* [Work request]
Please restate, word for word, the lines below that begin at the one with "verts = [(x, y, z)" and end at the one with "finish(name, [(x, y, z)". Leave out all other lines.

* [Exercise inputs]
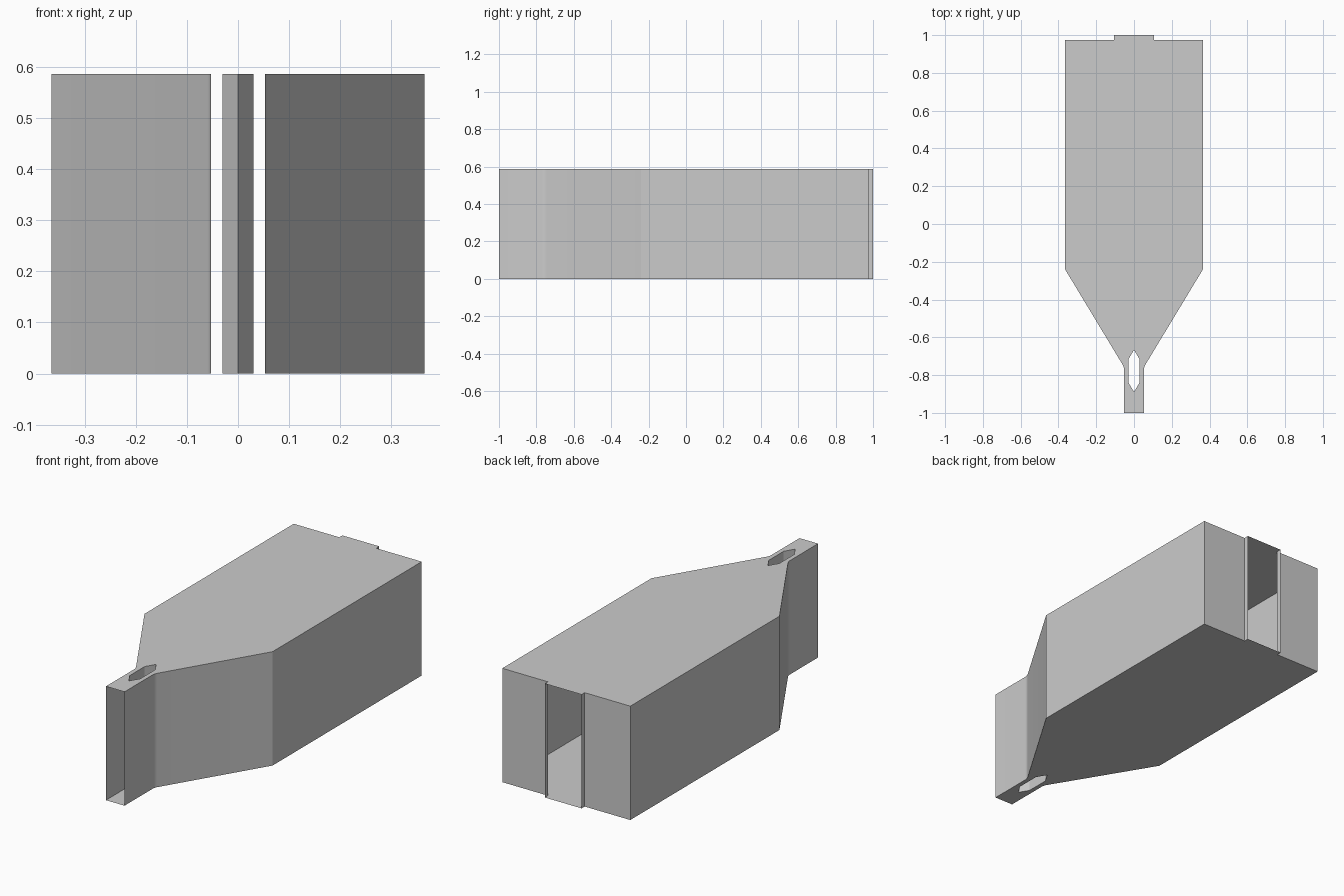
import bpy
import math

HEIGHT = 0.587

if "Cube" in bpy.data.objects:
    bpy.data.objects.remove(bpy.data.objects["Cube"], do_unlink=True)

grey = bpy.data.materials.new("plain grey")
grey.use_nodes = True
colour = (0.6, 0.6, 0.6, 1.0)
grey.diffuse_color = colour
grey.node_tree.nodes["Principled BSDF"].inputs["Base Color"].default_value = colour


def finish(name, verts, faces):
    """Make one half of a thin sheet part and mirror it across x."""
    mesh = bpy.data.meshes.new(name)
    mesh.from_pydata(verts, [], faces)
    mesh.materials.append(grey)
    obj = bpy.data.objects.new(name, mesh)
    bpy.context.collection.objects.link(obj)
    obj.modifiers.new("mirror", "MIRROR").use_clip = True
    bpy.ops.object.select_all(action="DESELECT")
    obj.select_set(True)
    bpy.context.view_layer.objects.active = obj
    bpy.ops.object.modifier_apply(modifier="mirror")
    bpy.ops.object.shade_smooth_by_angle(angle=math.radians(20))


def wall(name, path):
    """Upright sheet along a path, facing right of the travel direction."""
    n = len(path)
    verts = [(x, y, z) for z in (0, HEIGHT) for x, y in path]
    faces = [(i, i + 1, n + i + 1, n + i) for i in range(n - 1)]
    finish(name, verts, faces)


def plate(name, outline, z, up):
    order = list(range(len(outline)))
    finish(name, [(x, y, z) for x, y in outline], [order if up else order[::-1]])


# Rounded bend from the narrow throat into the flared side
radius, flare = 0.055, math.radians(30)
bend = [(0.053 + radius * (1 - math.cos(a)), -0.772 + radius * math.sin(a))
        for a in (flare * i / 5 for i in range(6))]

# Half outline: throat, flare, chamber, rear shoulder and outlet collar
side = [(0.053, -1), *bend, (0.365, -0.24), (0.365, 0.975),
        (0.105, 0.975), (0.105, 1)]

# Half outline of the hollow pointed post, rear to front
post = [(0, -0.667), (0.03, -0.717), (0.03, -0.839), (0, -0.889)]

half_plan = [(0, -1), *side, (0, 1), *post]

wall("side_walls", side)
wall("hollow_post", post)
plate("top_plate", half_plan, HEIGHT, True)
plate("bottom_plate", half_plan, 0, False)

* [Written answer]
    verts = [(x, y, z) for z in (0, HEIGHT) for x, y in path]
    faces = [(i, i + 1, n + i + 1, n + i) for i in range(n - 1)]
    finish(name, verts, faces)


def plate(name, outline, z, up):
    order = list(range(len(outline)))
    finish(name, [(x, y, z) for x, y in outline], [order if up else order[::-1]])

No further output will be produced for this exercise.